→ **The task**: Copy word for word, please, the lines of the entries below running from the one containing "# Plain steel" to the one containing "radial = Vector((math.cos(TILT), 0, math.sin(TILT)))", both ends included.
--- --- ---
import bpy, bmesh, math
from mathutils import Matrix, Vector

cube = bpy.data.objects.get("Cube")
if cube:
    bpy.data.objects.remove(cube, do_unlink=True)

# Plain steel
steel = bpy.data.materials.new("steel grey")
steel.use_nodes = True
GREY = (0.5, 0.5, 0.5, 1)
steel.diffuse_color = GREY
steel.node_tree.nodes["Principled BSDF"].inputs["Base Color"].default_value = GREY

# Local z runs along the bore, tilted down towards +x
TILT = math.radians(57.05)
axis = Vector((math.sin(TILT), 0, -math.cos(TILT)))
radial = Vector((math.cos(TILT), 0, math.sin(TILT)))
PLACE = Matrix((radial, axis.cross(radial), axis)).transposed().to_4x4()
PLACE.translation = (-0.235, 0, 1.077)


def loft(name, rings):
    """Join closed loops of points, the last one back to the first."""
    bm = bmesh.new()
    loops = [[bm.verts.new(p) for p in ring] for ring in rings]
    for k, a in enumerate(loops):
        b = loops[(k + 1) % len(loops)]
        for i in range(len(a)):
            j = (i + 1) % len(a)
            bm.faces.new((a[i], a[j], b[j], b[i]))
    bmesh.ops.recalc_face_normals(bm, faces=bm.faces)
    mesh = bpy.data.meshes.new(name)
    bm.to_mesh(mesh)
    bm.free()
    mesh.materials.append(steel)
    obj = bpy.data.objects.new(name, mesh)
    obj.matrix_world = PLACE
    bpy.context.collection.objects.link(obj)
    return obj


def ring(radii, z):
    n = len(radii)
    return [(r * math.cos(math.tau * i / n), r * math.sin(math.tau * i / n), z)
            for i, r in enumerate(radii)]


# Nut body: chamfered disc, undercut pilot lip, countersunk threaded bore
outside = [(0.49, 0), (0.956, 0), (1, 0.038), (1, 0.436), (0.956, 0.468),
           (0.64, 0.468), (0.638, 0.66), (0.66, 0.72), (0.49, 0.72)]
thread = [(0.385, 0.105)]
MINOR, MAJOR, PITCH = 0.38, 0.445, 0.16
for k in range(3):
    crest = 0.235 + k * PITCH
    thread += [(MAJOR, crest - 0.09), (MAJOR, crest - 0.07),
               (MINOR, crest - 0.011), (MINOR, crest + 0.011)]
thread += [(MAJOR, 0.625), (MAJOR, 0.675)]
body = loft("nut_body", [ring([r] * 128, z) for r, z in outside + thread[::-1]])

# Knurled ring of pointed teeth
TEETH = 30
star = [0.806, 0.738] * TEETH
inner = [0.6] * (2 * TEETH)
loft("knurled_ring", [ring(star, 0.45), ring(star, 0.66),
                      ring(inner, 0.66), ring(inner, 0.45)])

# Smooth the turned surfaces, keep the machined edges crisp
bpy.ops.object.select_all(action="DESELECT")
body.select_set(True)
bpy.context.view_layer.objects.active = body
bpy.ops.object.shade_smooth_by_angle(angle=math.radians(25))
--- --- ---
→ **The answer**:
# Plain steel
steel = bpy.data.materials.new("steel grey")
steel.use_nodes = True
GREY = (0.5, 0.5, 0.5, 1)
steel.diffuse_color = GREY
steel.node_tree.nodes["Principled BSDF"].inputs["Base Color"].default_value = GREY

# Local z runs along the bore, tilted down towards +x
TILT = math.radians(57.05)
axis = Vector((math.sin(TILT), 0, -math.cos(TILT)))
radial = Vector((math.cos(TILT), 0, math.sin(TILT)))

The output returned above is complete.